[[ INPUT MATERIAL, beginning ]]

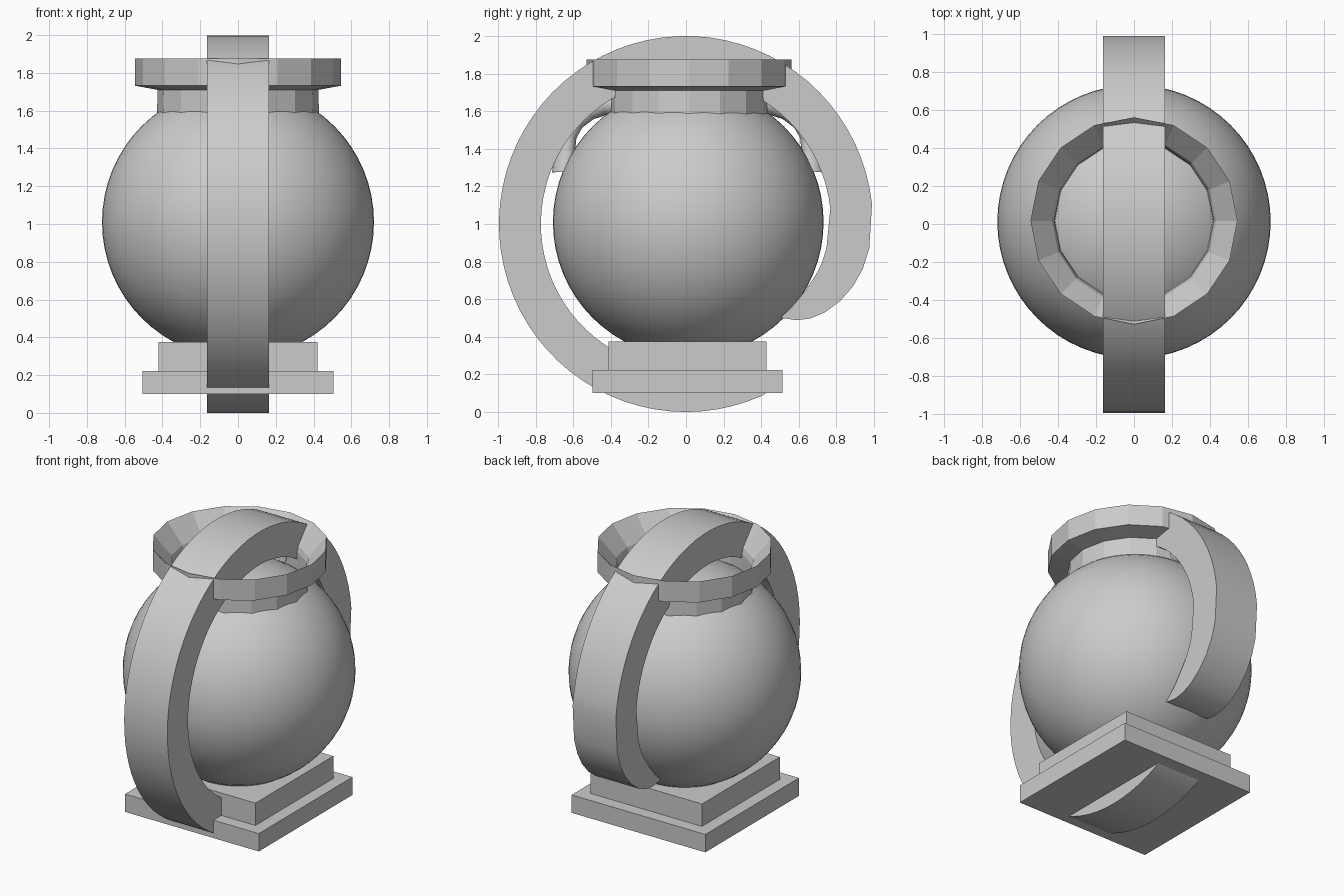
import bpy, bmesh, math
from mathutils import Vector

if "Cube" in bpy.data.objects:
    bpy.data.objects.remove(bpy.data.objects["Cube"])

CY = 0.012  # shared vertical axis


def make(name, verts, faces, smooth=None):
    mesh = bpy.data.meshes.new(name)
    bm = bmesh.new()
    vs = [bm.verts.new(v) for v in verts]
    for f in faces:
        bm.faces.new([vs[i] for i in f])
    bmesh.ops.recalc_face_normals(bm, faces=bm.faces)
    bm.to_mesh(mesh)
    bm.free()
    ob = bpy.data.objects.new(name, mesh)
    bpy.context.collection.objects.link(ob)
    if smooth:
        bpy.ops.object.select_all(action='DESELECT')
        bpy.context.view_layer.objects.active = ob
        ob.select_set(True)
        bpy.ops.object.shade_smooth_by_angle(angle=math.radians(smooth))
    return ob


def slab(name, half, z0, z1):
    bpy.ops.mesh.primitive_cube_add(size=1, location=(0, CY - 0.004, (z0 + z1) / 2))
    ob = bpy.context.object
    ob.name = name
    ob.scale = (half * 2, half * 2, z1 - z0)


# stepped square base
slab("base_lower", 0.505, 0.10, 0.222)
slab("base_upper", 0.42, 0.222, 0.375)

# round body
bpy.ops.mesh.primitive_uv_sphere_add(segments=64, ring_count=32, radius=0.72,
                                     location=(0, CY, 1.01))
body = bpy.context.object
body.name = "body"
bpy.ops.object.shade_smooth()

# sixteen-sided neck and flared rim: closed profile of (radius, z)
profile = [(0.43, 1.56), (0.425, 1.71), (0.545, 1.732), (0.545, 1.875),
           (0.432, 1.745), (0.42, 1.71), (0.415, 1.56)]
N, P = 16, len(profile)
verts = [(r * math.cos(2 * math.pi * i / N), 0.017 + r * math.sin(2 * math.pi * i / N), z)
         for i in range(N) for r, z in profile]
faces = [(i * P + j, i * P + (j + 1) % P,
          ((i + 1) % N) * P + (j + 1) % P, ((i + 1) % N) * P + j)
         for i in range(N) for j in range(P)]
make("neck_and_rim", verts, faces)

# broad hoop: from inside the base, round the front, over the top, hooking in at the back
pairs = [((0.47, 0.13), (0.40, 0.28))]
for i in range(61):
    a = math.radians(-66 - i * (288 - 0) / 60)
    c, s = math.cos(a), math.sin(a)
    pairs.append(((0.995 * c, 1 + s), (0.772 * c, 1 + 0.775 * s)))
hook_out = [(0.975, 0.87), (0.94, 0.76), (0.89, 0.67), (0.82, 0.59),
            (0.74, 0.53), (0.66, 0.497), (0.59, 0.488), (0.51, 0.50)]
hook_in = [(0.747, 0.87), (0.725, 0.80), (0.70, 0.745), (0.665, 0.69),
           (0.63, 0.64), (0.59, 0.59), (0.55, 0.545), (0.505, 0.505)]
pairs = [p for k, p in enumerate(pairs) if k < 2 or p[0][0] < 0.9 or p[0][1] > 0.93]
pairs += zip(hook_out, hook_in)
W = 0.163
verts = []
for (yo, zo), (yi, zi) in pairs:
    verts += [(-W, yo, zo), (W, yo, zo), (W, yi, zi), (-W, yi, zi)]
faces = [(0, 1, 2, 3), tuple(len(verts) - k for k in (4, 3, 2, 1))]
for i in range(len(pairs) - 1):
    for j in range(4):
        k = (j + 1) % 4
        faces.append((i * 4 + j, i * 4 + k, i * 4 + 4 + k, i * 4 + 4 + j))
make("hoop", verts, faces, 30)

# small flared loop handles between neck and body, front and back
path = [(0.40, 1.64, 0.075), (0.46, 1.635, 0.06), (0.53, 1.60, 0.05), (0.60, 1.54, 0.045),
        (0.635, 1.47, 0.042), (0.645, 1.41, 0.045), (0.655, 1.34, 0.06), (0.65, 1.28, 0.075)]
S = 16
for side, name in ((-1, "front_lug"), (1, "back_lug")):
    verts = []
    for i, (y, z, r) in enumerate(path):
        a, b = path[max(i - 1, 0)], path[min(i + 1, len(path) - 1)]
        t = Vector((b[0] - a[0], b[1] - a[1])).normalized()
        for k in range(S):
            q = 2 * math.pi * k / S
            d = r * math.cos(q)
            verts.append((r * math.sin(q), CY + side * (y - t.y * d), z + t.x * d))
    n = len(path)
    faces = [(i * S + k, i * S + (k + 1) % S, (i + 1) * S + (k + 1) % S, (i + 1) * S + k)
             for i in range(n - 1) for k in range(S)]
    faces += [tuple(range(S)), tuple(range((n - 1) * S, n * S))]
    make(name, verts, faces, 40)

[[ INPUT MATERIAL, end ]]

Produce the material above again in full, with identical lines and no pictures.

import bpy, bmesh, math
from mathutils import Vector

if "Cube" in bpy.data.objects:
    bpy.data.objects.remove(bpy.data.objects["Cube"])

CY = 0.012  # shared vertical axis


def make(name, verts, faces, smooth=None):
    mesh = bpy.data.meshes.new(name)
    bm = bmesh.new()
    vs = [bm.verts.new(v) for v in verts]
    for f in faces:
        bm.faces.new([vs[i] for i in f])
    bmesh.ops.recalc_face_normals(bm, faces=bm.faces)
    bm.to_mesh(mesh)
    bm.free()
    ob = bpy.data.objects.new(name, mesh)
    bpy.context.collection.objects.link(ob)
    if smooth:
        bpy.ops.object.select_all(action='DESELECT')
        bpy.context.view_layer.objects.active = ob
        ob.select_set(True)
        bpy.ops.object.shade_smooth_by_angle(angle=math.radians(smooth))
    return ob


def slab(name, half, z0, z1):
    bpy.ops.mesh.primitive_cube_add(size=1, location=(0, CY - 0.004, (z0 + z1) / 2))
    ob = bpy.context.object
    ob.name = name
    ob.scale = (half * 2, half * 2, z1 - z0)


# stepped square base
slab("base_lower", 0.505, 0.10, 0.222)
slab("base_upper", 0.42, 0.222, 0.375)

# round body
bpy.ops.mesh.primitive_uv_sphere_add(segments=64, ring_count=32, radius=0.72,
                                     location=(0, CY, 1.01))
body = bpy.context.object
body.name = "body"
bpy.ops.object.shade_smooth()

# sixteen-sided neck and flared rim: closed profile of (radius, z)
profile = [(0.43, 1.56), (0.425, 1.71), (0.545, 1.732), (0.545, 1.875),
           (0.432, 1.745), (0.42, 1.71), (0.415, 1.56)]
N, P = 16, len(profile)
verts = [(r * math.cos(2 * math.pi * i / N), 0.017 + r * math.sin(2 * math.pi * i / N), z)
         for i in range(N) for r, z in profile]
faces = [(i * P + j, i * P + (j + 1) % P,
          ((i + 1) % N) * P + (j + 1) % P, ((i + 1) % N) * P + j)
         for i in range(N) for j in range(P)]
make("neck_and_rim", verts, faces)

# broad hoop: from inside the base, round the front, over the top, hooking in at the back
pairs = [((0.47, 0.13), (0.40, 0.28))]
for i in range(61):
    a = math.radians(-66 - i * (288 - 0) / 60)
    c, s = math.cos(a), math.sin(a)
    pairs.append(((0.995 * c, 1 + s), (0.772 * c, 1 + 0.775 * s)))
hook_out = [(0.975, 0.87), (0.94, 0.76), (0.89, 0.67), (0.82, 0.59),
            (0.74, 0.53), (0.66, 0.497), (0.59, 0.488), (0.51, 0.50)]
hook_in = [(0.747, 0.87), (0.725, 0.80), (0.70, 0.745), (0.665, 0.69),
           (0.63, 0.64), (0.59, 0.59), (0.55, 0.545), (0.505, 0.505)]
pairs = [p for k, p in enumerate(pairs) if k < 2 or p[0][0] < 0.9 or p[0][1] > 0.93]
pairs += zip(hook_out, hook_in)
W = 0.163
verts = []
for (yo, zo), (yi, zi) in pairs:
    verts += [(-W, yo, zo), (W, yo, zo), (W, yi, zi), (-W, yi, zi)]
faces = [(0, 1, 2, 3), tuple(len(verts) - k for k in (4, 3, 2, 1))]
for i in range(len(pairs) - 1):
    for j in range(4):
        k = (j + 1) % 4
        faces.append((i * 4 + j, i * 4 + k, i * 4 + 4 + k, i * 4 + 4 + j))
make("hoop", verts, faces, 30)

# small flared loop handles between neck and body, front and back
path = [(0.40, 1.64, 0.075), (0.46, 1.635, 0.06), (0.53, 1.60, 0.05), (0.60, 1.54, 0.045),
        (0.635, 1.47, 0.042), (0.645, 1.41, 0.045), (0.655, 1.34, 0.06), (0.65, 1.28, 0.075)]
S = 16
for side, name in ((-1, "front_lug"), (1, "back_lug")):
    verts = []
    for i, (y, z, r) in enumerate(path):
        a, b = path[max(i - 1, 0)], path[min(i + 1, len(path) - 1)]
        t = Vector((b[0] - a[0], b[1] - a[1])).normalized()
        for k in range(S):
            q = 2 * math.pi * k / S
            d = r * math.cos(q)
            verts.append((r * math.sin(q), CY + side * (y - t.y * d), z + t.x * d))
    n = len(path)
    faces = [(i * S + k, i * S + (k + 1) % S, (i + 1) * S + (k + 1) % S, (i + 1) * S + k)
             for i in range(n - 1) for k in range(S)]
    faces += [tuple(range(S)), tuple(range((n - 1) * S, n * S))]
    make(name, verts, faces, 40)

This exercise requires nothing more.